> _Your instructions_
Reproduce every line below exactly as written; do not include the images.

> _Data to use_

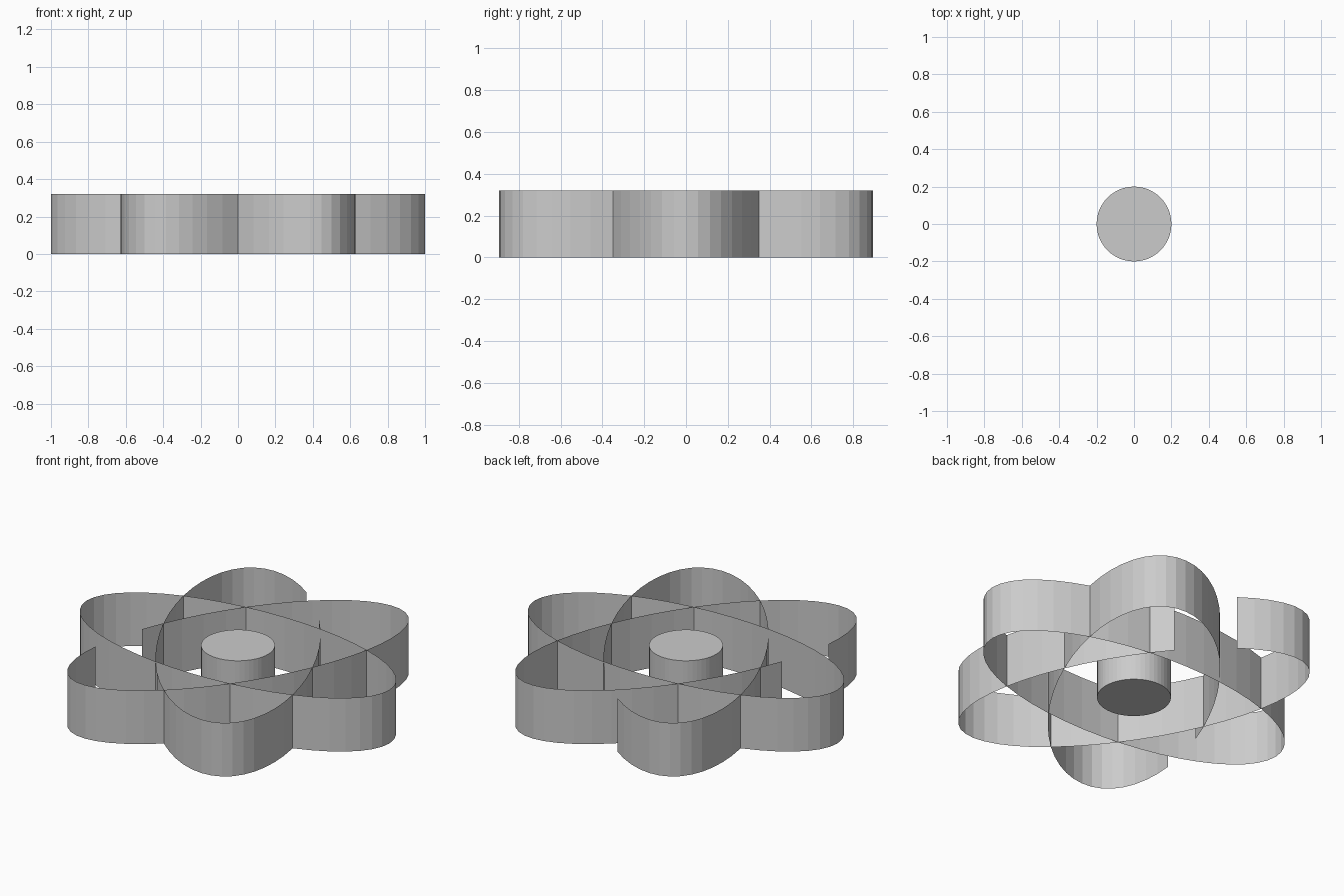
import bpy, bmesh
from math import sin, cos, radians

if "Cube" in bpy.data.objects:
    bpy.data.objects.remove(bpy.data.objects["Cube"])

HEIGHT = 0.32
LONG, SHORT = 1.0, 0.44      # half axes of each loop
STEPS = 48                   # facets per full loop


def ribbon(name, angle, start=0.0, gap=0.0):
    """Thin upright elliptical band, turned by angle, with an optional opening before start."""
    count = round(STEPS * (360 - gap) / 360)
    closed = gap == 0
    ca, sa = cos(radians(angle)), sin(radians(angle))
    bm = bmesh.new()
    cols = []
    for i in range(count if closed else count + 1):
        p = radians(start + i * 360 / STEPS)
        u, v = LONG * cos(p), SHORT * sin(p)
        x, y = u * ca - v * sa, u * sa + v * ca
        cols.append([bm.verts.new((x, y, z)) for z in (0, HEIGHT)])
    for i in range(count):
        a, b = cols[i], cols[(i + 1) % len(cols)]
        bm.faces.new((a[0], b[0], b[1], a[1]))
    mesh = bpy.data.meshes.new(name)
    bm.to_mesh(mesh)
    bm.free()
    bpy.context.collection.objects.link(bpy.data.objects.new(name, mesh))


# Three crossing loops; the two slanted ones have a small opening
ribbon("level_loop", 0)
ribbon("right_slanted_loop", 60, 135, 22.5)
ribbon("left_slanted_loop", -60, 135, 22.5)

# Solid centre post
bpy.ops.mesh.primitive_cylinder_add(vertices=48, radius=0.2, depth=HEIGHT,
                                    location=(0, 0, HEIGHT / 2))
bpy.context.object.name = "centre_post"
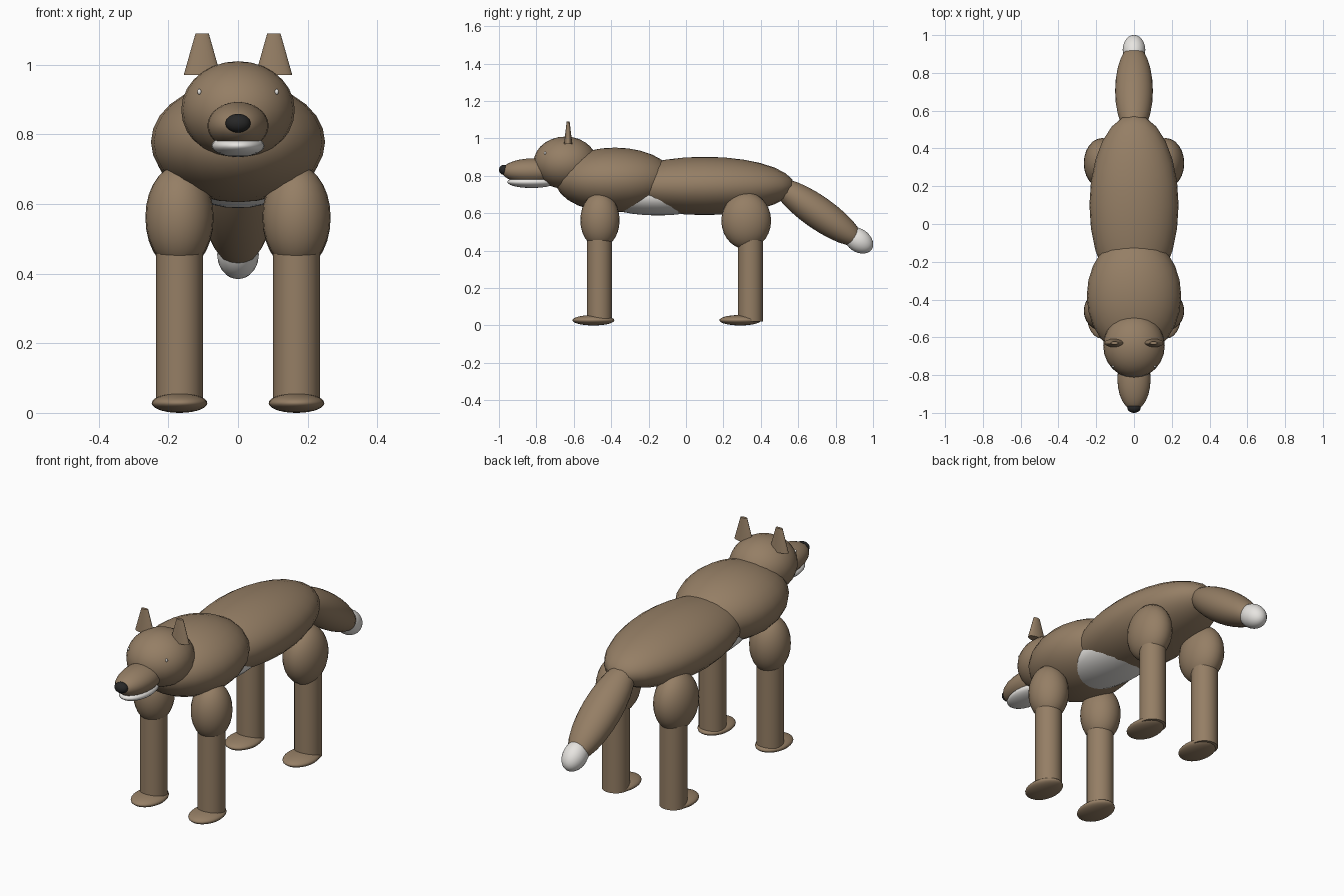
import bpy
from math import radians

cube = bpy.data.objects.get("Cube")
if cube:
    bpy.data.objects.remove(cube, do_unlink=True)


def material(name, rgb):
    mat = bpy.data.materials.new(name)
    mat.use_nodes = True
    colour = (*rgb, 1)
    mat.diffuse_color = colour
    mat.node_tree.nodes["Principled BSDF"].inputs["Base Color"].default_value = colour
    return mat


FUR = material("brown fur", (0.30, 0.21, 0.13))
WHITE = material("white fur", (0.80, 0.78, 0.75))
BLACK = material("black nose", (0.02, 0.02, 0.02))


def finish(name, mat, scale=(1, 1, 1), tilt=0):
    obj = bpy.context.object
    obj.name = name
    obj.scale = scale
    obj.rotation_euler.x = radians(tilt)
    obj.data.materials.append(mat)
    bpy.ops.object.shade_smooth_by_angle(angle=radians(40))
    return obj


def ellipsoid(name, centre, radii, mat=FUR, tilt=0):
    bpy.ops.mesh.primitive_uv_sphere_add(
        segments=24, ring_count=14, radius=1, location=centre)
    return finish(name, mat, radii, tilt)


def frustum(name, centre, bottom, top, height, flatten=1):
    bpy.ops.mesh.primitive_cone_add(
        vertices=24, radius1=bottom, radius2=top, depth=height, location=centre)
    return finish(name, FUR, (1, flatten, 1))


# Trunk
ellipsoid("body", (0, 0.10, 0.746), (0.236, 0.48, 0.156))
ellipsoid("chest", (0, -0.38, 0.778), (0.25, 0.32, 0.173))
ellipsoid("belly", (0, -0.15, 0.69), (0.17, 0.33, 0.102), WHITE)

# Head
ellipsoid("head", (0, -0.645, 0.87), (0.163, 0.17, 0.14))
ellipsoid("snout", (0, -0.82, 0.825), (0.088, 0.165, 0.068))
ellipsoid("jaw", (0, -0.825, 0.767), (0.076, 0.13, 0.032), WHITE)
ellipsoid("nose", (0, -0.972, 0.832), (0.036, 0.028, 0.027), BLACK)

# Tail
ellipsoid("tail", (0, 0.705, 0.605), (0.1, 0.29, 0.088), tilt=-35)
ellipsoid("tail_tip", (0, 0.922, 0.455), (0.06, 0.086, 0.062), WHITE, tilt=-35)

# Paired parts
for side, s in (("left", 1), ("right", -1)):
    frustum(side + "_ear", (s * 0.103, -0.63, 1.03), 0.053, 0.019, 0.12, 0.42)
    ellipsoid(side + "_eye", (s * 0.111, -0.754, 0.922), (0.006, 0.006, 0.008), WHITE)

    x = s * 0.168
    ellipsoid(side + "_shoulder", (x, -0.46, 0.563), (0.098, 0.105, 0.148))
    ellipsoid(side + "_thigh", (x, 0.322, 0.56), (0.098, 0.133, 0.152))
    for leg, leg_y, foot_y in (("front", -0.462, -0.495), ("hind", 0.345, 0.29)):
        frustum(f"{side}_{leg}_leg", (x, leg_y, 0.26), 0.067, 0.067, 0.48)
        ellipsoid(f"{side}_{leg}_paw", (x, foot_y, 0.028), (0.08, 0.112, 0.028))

> _Response to this task_
import bpy, bmesh
from math import sin, cos, radians

if "Cube" in bpy.data.objects:
    bpy.data.objects.remove(bpy.data.objects["Cube"])

HEIGHT = 0.32
LONG, SHORT = 1.0, 0.44      # half axes of each loop
STEPS = 48                   # facets per full loop


def ribbon(name, angle, start=0.0, gap=0.0):
    """Thin upright elliptical band, turned by angle, with an optional opening before start."""
    count = round(STEPS * (360 - gap) / 360)
    closed = gap == 0
    ca, sa = cos(radians(angle)), sin(radians(angle))
    bm = bmesh.new()
    cols = []
    for i in range(count if closed else count + 1):
        p = radians(start + i * 360 / STEPS)
        u, v = LONG * cos(p), SHORT * sin(p)
        x, y = u * ca - v * sa, u * sa + v * ca
        cols.append([bm.verts.new((x, y, z)) for z in (0, HEIGHT)])
    for i in range(count):
        a, b = cols[i], cols[(i + 1) % len(cols)]
        bm.faces.new((a[0], b[0], b[1], a[1]))
    mesh = bpy.data.meshes.new(name)
    bm.to_mesh(mesh)
    bm.free()
    bpy.context.collection.objects.link(bpy.data.objects.new(name, mesh))


# Three crossing loops; the two slanted ones have a small opening
ribbon("level_loop", 0)
ribbon("right_slanted_loop", 60, 135, 22.5)
ribbon("left_slanted_loop", -60, 135, 22.5)

# Solid centre post
bpy.ops.mesh.primitive_cylinder_add(vertices=48, radius=0.2, depth=HEIGHT,
                                    location=(0, 0, HEIGHT / 2))
bpy.context.object.name = "centre_post"
import bpy
from math import radians

cube = bpy.data.objects.get("Cube")
if cube:
    bpy.data.objects.remove(cube, do_unlink=True)


def material(name, rgb):
    mat = bpy.data.materials.new(name)
    mat.use_nodes = True
    colour = (*rgb, 1)
    mat.diffuse_color = colour
    mat.node_tree.nodes["Principled BSDF"].inputs["Base Color"].default_value = colour
    return mat


FUR = material("brown fur", (0.30, 0.21, 0.13))
WHITE = material("white fur", (0.80, 0.78, 0.75))
BLACK = material("black nose", (0.02, 0.02, 0.02))


def finish(name, mat, scale=(1, 1, 1), tilt=0):
    obj = bpy.context.object
    obj.name = name
    obj.scale = scale
    obj.rotation_euler.x = radians(tilt)
    obj.data.materials.append(mat)
    bpy.ops.object.shade_smooth_by_angle(angle=radians(40))
    return obj


def ellipsoid(name, centre, radii, mat=FUR, tilt=0):
    bpy.ops.mesh.primitive_uv_sphere_add(
        segments=24, ring_count=14, radius=1, location=centre)
    return finish(name, mat, radii, tilt)


def frustum(name, centre, bottom, top, height, flatten=1):
    bpy.ops.mesh.primitive_cone_add(
        vertices=24, radius1=bottom, radius2=top, depth=height, location=centre)
    return finish(name, FUR, (1, flatten, 1))


# Trunk
ellipsoid("body", (0, 0.10, 0.746), (0.236, 0.48, 0.156))
ellipsoid("chest", (0, -0.38, 0.778), (0.25, 0.32, 0.173))
ellipsoid("belly", (0, -0.15, 0.69), (0.17, 0.33, 0.102), WHITE)

# Head
ellipsoid("head", (0, -0.645, 0.87), (0.163, 0.17, 0.14))
ellipsoid("snout", (0, -0.82, 0.825), (0.088, 0.165, 0.068))
ellipsoid("jaw", (0, -0.825, 0.767), (0.076, 0.13, 0.032), WHITE)
ellipsoid("nose", (0, -0.972, 0.832), (0.036, 0.028, 0.027), BLACK)

# Tail
ellipsoid("tail", (0, 0.705, 0.605), (0.1, 0.29, 0.088), tilt=-35)
ellipsoid("tail_tip", (0, 0.922, 0.455), (0.06, 0.086, 0.062), WHITE, tilt=-35)

# Paired parts
for side, s in (("left", 1), ("right", -1)):
    frustum(side + "_ear", (s * 0.103, -0.63, 1.03), 0.053, 0.019, 0.12, 0.42)
    ellipsoid(side + "_eye", (s * 0.111, -0.754, 0.922), (0.006, 0.006, 0.008), WHITE)

    x = s * 0.168
    ellipsoid(side + "_shoulder", (x, -0.46, 0.563), (0.098, 0.105, 0.148))
    ellipsoid(side + "_thigh", (x, 0.322, 0.56), (0.098, 0.133, 0.152))
    for leg, leg_y, foot_y in (("front", -0.462, -0.495), ("hind", 0.345, 0.29)):
        frustum(f"{side}_{leg}_leg", (x, leg_y, 0.26), 0.067, 0.067, 0.48)
        ellipsoid(f"{side}_{leg}_paw", (x, foot_y, 0.028), (0.08, 0.112, 0.028))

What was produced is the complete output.